Perhaps the deepest reason why we are afraid of death is because we do not know who we are. We believe in a personal, unique, and separate identity; but if we dare to examine it, we find that this identity depends entirely on an endless collection of things to prop it up… without our familiar props, we are faced with just ourselves, a person we do not know, an unnerving stranger with whom we have been living all the time but we never really wanted to meet. Isn’t that why we have tried to fill every moment of time with noise and activity, however boring or trivial, to ensure that we are never left in silence with this stranger on our own?
Buckle up, kids. I’ve had a bit of a break from some of my more mentally intense pursuits and I’m feeling revived and ready to go hard in the paint with some of the bigger conversations I’ve been having with the universe. I’ve had zero people to discuss these things with except my pen and paper for the most part, so I’d love to hear your feedback.
Earlier, I was listening to Jessamyn Stanley’s Instagram stories and she was addressing a question from one of her yoga followers. (If you don’t know who Jessamyn Stanley is, and you are even remotely interested in yoga, follow her and The Underbelly Yoga. This is some TRUTH.) I had already read my Zen Thought for the day and was contemplating it when I watched this story. I told you, this calendar is freakishly in tune some days. The question was:
“How can we balance out the idea of ‘we are one’ but there is the reality of races and gender identity that need to be acknowledged? Can thinking ‘we are all One’ dismiss the perspective of those things?”
I have been wrestling with this for weeks, this feeling of universal connection and then intensely feeling my unique individuality, since talking with my friend Jim about duality. Jessamyn’s comments were focused on the yogic way of looking at reality. We have a physical reality, which is our gender, ethnicity, nationality, hair color, taste in music, etc. That identity exists in physical reality and we can plainly see that we are not all the same. But that doesn’t mean we haven’t come from the same point of origin and will return to that same origin. Our births into this physical reality were completely luck of the draw. You could have been anyone. And this is why having compassion and gratitude is SO SO SO important, not just for each other, but for ourselves.
When we don’t practice compassion, it’s easy to see and reject the differences between us. But, when we go into it knowing that we all came from the same place, the same Oneness, and remember that you could have been ‘them’ it is far easier to feel compassion for other people and their physical realities and perspectives. It’s also easier to have gratitude for where you are and what you are when you consider the cosmic odds. As such, all people’s perspectives are valid, even the ones we don’t understand, innerstand, tolerate, or like. (Like Trump supporters… even their perspective is valid because it is the truth to them. I don’t get it, I really don’t, but I get that some people are living their truth and that includes supporting Trump. Mindblowing.)

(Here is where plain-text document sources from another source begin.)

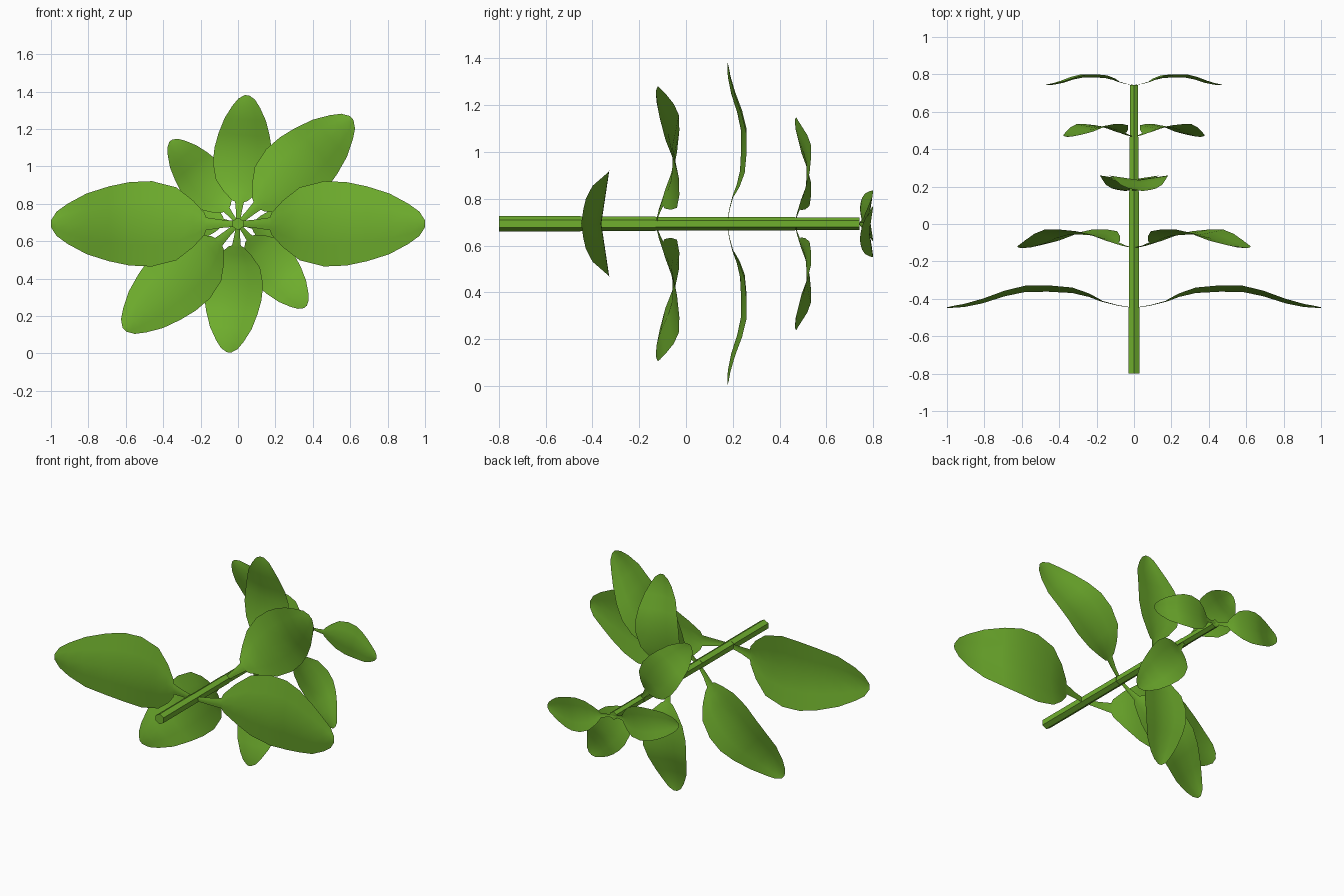
import bpy, bmesh, math
from mathutils import Matrix, Vector

cube = bpy.data.objects.get("Cube")
if cube:
    bpy.data.objects.remove(cube, do_unlink=True)

green = bpy.data.materials.new("leaf green")
green.use_nodes = True
COLOUR = (0.162, 0.434, 0.027, 1)
green.diffuse_color = COLOUR
green.node_tree.nodes["Principled BSDF"].inputs["Base Color"].default_value = COLOUR

AXIS_Z = 0.693
NODES = [-0.45, -0.13, 0.175, 0.465, 0.742]   # where leaf pairs join the stem
SHRINK = 0.83                                 # each pair is smaller than the last
TURN = math.radians(43)                       # and turned around the stem
FOLD = 0.15                                   # how far the blade edges fold back

# Leaf outline: distance along the midrib, half width, rise of the midrib
OUTLINE = [
    (0.0, 0.014, 0.0), (0.09, 0.022, 0.014), (0.17, 0.034, 0.034),
    (0.18, 0.06, 0.037), (0.24, 0.125, 0.06), (0.33, 0.195, 0.081),
    (0.46, 0.228, 0.088), (0.58, 0.223, 0.087), (0.69, 0.2, 0.064),
    (0.81, 0.162, 0.026), (0.91, 0.108, 0.006), (0.97, 0.065, 0.002),
    (1.0, 0.018, 0.002),
]
ACROSS = (-1, -0.5, 0, 0.5, 1)


def add_object(name, bm, smooth):
    mesh = bpy.data.meshes.new(name)
    bm.to_mesh(mesh)
    bm.free()
    mesh.materials.append(green)
    for face in mesh.polygons:
        face.use_smooth = smooth
    obj = bpy.data.objects.new(name, mesh)
    bpy.context.collection.objects.link(obj)
    return obj


def add_leaf(name, y, size, angle):
    """Folded, arched sheet with a flat stalk, pointing out from the stem."""
    bm = bmesh.new()
    rows = []
    for along, half, rise in OUTLINE:
        rows.append([bm.verts.new((along, rise + FOLD * half * abs(v), half * v))
                     for v in ACROSS])
    for a, b in zip(rows, rows[1:]):
        for i in range(len(ACROSS) - 1):
            bm.faces.new((a[i], b[i], b[i + 1], a[i + 1]))
    place = (Matrix.Translation((0, y, AXIS_Z))
             @ Matrix.Rotation(-angle, 4, 'Y') @ Matrix.Scale(size, 4))
    bm.transform(place)
    add_object(name, bm, True)


def add_internode(name, start, end, radius):
    """Six-sided length of stem along y."""
    bm = bmesh.new()
    bmesh.ops.create_cone(bm, cap_ends=True, segments=6, radius1=radius,
                          radius2=radius, depth=end - start)
    bm.transform(Matrix.Translation((0, (start + end) / 2, AXIS_Z))
                 @ Matrix.Rotation(math.radians(90), 4, 'X'))
    add_object(name, bm, False)


# Stem, a little thinner after each pair of leaves
ends = [-0.8] + NODES
for k in range(len(NODES)):
    add_internode(f"stem_part_{k + 1}", ends[k], ends[k + 1], 0.033 - 0.0017 * k)

# Opposite pairs of leaves
for k, y in enumerate(NODES):
    for side in range(2):
        add_leaf(f"leaf_pair_{k + 1}_{'ab'[side]}", y, SHRINK ** k,
                 k * TURN + side * math.pi)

So, Jessamyn came at this as a yogi. Yoga means unity. Unity between all our koshas: physical, energetic, mental, intellectual, and Anadamaya (love/bliss/peace/innermost) brings us into a state of total health. When I think of a perfect world, I don’t think of everyone being the same, except in this way of being perfectly balanced within themselves. Removing the separations within ourselves, internalized negative emotions and egoic mind controls, leads us to deeper compassion for ourselves and others. Removing those separations allows us to more clearly feel that we truly are all One.
Good stuff in the universe right now, y’all. Real good stuff.